But the fact is that I don't have such patience. Every word I wring out when I approach that subject is like a pint of blood. In its honest form, political writing requires both terseness and directness, which are utterly foreign to my temperament. In its dishonest form, also known as propaganda, it requires cleverness, which I find pleasure only in observing, not in displaying, unless it is turned to merely playful use, or to the occasional bit of enjoyably vicious mockery. Indeed, the thing I find most infuriating about politics is that, like the human species itself, it is at least twice as clever as it is smart. This is why, after producing a few paragraphs which I then realized were a mere rant, of a quality which the likes of William Safire could easily equal, I abandoned the project. I was irritated into starting it by things I read in the paper. I was irritated into abandoning it by remembering who I'm not.

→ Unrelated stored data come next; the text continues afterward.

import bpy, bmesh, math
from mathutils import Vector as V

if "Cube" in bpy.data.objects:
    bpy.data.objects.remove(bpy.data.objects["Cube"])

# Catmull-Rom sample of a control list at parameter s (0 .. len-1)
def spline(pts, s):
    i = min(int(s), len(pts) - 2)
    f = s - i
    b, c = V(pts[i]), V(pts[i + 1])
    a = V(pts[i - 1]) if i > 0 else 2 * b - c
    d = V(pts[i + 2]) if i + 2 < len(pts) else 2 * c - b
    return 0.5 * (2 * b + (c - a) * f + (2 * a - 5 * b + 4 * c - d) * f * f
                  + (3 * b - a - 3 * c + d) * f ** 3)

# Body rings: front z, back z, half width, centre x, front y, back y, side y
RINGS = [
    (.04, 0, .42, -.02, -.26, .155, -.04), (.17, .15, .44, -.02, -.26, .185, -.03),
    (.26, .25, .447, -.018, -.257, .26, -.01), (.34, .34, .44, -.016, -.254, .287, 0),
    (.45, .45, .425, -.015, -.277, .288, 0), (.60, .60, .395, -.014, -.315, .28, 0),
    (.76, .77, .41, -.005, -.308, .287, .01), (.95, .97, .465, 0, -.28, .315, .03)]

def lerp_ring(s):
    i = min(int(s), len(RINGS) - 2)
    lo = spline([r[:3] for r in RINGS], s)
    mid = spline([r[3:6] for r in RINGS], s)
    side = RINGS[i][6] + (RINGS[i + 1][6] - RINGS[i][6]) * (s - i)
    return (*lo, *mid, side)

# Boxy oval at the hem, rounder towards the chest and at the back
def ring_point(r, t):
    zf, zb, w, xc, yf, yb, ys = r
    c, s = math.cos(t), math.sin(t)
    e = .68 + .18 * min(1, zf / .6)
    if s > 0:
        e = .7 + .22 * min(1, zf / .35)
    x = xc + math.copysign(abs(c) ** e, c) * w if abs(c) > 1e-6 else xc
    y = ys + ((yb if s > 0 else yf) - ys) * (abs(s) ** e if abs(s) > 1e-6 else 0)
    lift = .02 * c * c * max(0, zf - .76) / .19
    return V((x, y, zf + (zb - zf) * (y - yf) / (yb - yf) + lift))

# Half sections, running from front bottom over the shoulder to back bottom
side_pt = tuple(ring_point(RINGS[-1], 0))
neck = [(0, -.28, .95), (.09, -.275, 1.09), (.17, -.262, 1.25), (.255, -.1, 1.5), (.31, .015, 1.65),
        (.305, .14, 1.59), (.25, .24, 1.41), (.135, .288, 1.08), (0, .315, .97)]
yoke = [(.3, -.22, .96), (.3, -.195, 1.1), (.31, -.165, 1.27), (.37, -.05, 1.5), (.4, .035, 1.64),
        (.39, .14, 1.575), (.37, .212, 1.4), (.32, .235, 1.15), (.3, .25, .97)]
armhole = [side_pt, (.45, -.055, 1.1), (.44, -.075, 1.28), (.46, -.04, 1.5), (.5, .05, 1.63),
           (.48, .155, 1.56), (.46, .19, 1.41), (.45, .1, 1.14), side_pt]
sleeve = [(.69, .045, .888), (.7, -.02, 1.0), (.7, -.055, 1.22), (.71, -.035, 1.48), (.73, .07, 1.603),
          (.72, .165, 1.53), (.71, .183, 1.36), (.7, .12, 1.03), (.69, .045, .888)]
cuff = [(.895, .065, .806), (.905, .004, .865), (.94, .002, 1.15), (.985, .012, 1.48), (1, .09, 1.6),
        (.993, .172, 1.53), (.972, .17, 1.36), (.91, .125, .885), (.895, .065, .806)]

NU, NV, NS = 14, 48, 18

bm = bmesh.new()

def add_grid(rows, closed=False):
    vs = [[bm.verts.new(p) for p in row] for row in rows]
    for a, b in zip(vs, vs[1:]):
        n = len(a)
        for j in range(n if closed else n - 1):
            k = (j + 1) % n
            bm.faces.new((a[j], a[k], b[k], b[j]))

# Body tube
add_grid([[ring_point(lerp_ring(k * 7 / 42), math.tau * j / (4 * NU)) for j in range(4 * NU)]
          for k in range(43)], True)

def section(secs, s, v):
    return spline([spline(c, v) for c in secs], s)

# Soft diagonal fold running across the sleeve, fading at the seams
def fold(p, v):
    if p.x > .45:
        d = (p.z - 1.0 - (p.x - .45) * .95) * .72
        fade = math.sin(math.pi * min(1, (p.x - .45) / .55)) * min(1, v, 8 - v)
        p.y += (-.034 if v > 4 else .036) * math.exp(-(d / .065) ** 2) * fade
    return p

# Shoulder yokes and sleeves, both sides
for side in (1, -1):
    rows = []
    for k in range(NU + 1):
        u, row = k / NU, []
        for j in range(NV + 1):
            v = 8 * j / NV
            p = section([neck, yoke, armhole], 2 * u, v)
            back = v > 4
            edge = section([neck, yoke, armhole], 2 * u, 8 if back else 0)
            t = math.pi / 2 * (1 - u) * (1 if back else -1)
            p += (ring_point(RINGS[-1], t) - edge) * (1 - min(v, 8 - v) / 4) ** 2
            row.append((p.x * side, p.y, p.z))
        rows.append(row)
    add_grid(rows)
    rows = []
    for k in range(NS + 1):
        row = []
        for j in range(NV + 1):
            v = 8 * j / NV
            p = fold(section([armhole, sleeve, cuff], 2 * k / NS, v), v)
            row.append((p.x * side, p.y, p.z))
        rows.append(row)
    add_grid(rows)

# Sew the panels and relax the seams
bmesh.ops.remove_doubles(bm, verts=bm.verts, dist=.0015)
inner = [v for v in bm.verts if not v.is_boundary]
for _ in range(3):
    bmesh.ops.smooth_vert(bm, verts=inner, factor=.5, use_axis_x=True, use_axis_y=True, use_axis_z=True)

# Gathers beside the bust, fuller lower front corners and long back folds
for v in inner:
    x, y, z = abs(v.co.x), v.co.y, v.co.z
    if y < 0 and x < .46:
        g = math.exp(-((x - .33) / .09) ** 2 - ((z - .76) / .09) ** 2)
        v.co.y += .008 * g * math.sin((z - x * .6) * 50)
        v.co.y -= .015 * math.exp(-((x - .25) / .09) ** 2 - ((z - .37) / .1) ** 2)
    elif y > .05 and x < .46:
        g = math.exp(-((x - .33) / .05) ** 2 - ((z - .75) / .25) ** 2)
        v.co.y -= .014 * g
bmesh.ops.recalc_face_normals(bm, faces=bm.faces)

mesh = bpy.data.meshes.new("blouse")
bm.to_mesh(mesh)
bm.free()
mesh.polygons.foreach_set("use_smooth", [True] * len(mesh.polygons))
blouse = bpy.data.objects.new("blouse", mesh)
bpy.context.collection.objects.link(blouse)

I have more than a few strong opinions about the best way to arrange things, and considerable knowledge of the way the world works, and I'd like to put them in writing, but most of the time I can't do it without becoming as annoyed with myself as I am with those popular pundits with whom the world is afflicted.
So, I am destined not to be very congenial for the next few months, the atmosphere of daily life being doomed to pollution of the worst kind by the vile and slanderous season that is now upon us. I will probably take refuge in my usual bits of pastoral word jewelry, excursions into nostalgia, and the occasional attempt at humor. If the political fit again takes me, I will most likely not post it. But, damn, if Kerry spouts crackpot economic nonsense about the inherent evils of budget deficits, or Bush trots out crackpot economic nonsense about the "ownership society," I'm going to have a hard time keeping quiet.